◆ **Problem statement**
From the listing below, pick out each line with the word "return".

--- Material provided ---

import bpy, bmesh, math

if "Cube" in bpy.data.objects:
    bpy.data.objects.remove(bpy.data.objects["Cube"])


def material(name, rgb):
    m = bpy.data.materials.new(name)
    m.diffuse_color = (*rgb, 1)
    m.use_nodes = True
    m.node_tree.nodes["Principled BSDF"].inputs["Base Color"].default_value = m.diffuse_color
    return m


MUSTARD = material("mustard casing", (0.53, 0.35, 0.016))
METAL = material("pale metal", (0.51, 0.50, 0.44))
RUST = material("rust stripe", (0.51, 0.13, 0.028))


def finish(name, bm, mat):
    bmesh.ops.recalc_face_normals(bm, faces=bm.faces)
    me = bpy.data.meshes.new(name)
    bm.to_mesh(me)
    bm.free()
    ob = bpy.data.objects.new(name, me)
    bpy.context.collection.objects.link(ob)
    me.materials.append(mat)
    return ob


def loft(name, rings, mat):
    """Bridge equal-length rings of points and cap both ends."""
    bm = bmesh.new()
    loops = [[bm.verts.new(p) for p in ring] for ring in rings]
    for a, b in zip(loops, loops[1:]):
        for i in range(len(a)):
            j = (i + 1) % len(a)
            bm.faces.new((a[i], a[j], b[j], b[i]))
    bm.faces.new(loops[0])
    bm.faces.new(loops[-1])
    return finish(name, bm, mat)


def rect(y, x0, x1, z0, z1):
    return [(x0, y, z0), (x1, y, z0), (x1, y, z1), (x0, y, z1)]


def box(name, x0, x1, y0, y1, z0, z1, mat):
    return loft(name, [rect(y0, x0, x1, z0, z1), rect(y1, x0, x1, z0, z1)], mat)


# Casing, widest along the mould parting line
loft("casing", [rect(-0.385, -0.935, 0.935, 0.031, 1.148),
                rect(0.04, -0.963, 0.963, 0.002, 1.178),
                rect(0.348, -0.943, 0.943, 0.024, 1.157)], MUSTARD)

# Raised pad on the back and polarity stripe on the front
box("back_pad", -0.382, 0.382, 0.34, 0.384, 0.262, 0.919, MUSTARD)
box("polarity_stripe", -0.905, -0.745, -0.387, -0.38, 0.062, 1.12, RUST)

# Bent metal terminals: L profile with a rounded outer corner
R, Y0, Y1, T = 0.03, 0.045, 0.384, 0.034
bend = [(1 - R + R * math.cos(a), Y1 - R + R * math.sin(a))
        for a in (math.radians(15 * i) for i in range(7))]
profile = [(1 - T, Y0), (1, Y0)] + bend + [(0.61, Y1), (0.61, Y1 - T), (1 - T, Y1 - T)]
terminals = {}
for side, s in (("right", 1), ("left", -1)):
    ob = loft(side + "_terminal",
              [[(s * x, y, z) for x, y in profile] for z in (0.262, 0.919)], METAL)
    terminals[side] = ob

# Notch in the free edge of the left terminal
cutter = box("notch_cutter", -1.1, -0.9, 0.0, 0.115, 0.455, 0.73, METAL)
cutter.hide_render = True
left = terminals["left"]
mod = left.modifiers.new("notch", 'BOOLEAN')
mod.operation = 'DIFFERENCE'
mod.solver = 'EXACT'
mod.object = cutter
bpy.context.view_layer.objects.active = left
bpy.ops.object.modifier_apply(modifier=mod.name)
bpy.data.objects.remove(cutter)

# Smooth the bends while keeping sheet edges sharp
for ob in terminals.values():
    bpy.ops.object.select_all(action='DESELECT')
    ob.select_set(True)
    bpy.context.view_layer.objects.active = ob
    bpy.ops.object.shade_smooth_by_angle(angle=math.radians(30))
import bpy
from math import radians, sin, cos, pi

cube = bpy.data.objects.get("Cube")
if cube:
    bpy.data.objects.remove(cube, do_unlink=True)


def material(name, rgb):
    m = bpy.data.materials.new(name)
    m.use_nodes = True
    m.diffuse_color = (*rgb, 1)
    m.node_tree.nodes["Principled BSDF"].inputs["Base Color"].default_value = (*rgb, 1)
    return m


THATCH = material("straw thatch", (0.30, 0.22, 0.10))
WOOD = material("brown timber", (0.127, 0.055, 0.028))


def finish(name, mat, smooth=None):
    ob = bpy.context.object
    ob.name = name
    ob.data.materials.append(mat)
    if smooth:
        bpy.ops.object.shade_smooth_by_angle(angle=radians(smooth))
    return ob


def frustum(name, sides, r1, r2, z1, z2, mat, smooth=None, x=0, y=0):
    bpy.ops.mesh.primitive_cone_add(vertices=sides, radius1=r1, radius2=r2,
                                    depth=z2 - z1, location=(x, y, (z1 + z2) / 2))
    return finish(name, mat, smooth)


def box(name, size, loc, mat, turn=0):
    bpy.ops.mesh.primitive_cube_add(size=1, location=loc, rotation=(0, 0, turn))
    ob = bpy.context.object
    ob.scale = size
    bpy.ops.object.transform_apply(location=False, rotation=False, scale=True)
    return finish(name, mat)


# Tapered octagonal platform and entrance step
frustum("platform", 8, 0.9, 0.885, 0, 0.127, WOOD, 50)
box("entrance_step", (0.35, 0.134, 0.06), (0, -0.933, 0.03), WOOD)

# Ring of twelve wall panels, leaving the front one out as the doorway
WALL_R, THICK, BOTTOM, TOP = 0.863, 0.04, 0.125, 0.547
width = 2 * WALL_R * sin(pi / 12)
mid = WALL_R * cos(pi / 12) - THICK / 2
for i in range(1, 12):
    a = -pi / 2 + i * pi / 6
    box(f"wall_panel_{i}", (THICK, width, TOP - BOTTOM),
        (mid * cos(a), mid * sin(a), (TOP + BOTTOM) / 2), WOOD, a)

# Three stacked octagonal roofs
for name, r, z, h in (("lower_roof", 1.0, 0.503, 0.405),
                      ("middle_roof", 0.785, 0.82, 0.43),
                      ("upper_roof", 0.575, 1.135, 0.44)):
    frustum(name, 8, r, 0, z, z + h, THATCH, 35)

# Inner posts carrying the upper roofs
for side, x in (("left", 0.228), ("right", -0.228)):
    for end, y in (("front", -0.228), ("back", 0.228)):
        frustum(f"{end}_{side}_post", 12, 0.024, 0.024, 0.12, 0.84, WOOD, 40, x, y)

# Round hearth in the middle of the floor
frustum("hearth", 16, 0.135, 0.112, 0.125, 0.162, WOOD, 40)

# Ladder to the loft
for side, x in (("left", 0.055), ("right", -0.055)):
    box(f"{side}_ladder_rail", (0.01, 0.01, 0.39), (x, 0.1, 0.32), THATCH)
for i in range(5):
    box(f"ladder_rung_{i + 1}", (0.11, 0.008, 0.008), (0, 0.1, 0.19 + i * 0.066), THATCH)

---

◆ **Written answer**
    return m
    return ob
    return finish(name, bm, mat)
    return [(x0, y, z0), (x1, y, z0), (x1, y, z1), (x0, y, z1)]
    return loft(name, [rect(y0, x0, x1, z0, z1), rect(y1, x0, x1, z0, z1)], mat)
    return m
    return ob
    return finish(name, mat, smooth)
    return finish(name, mat)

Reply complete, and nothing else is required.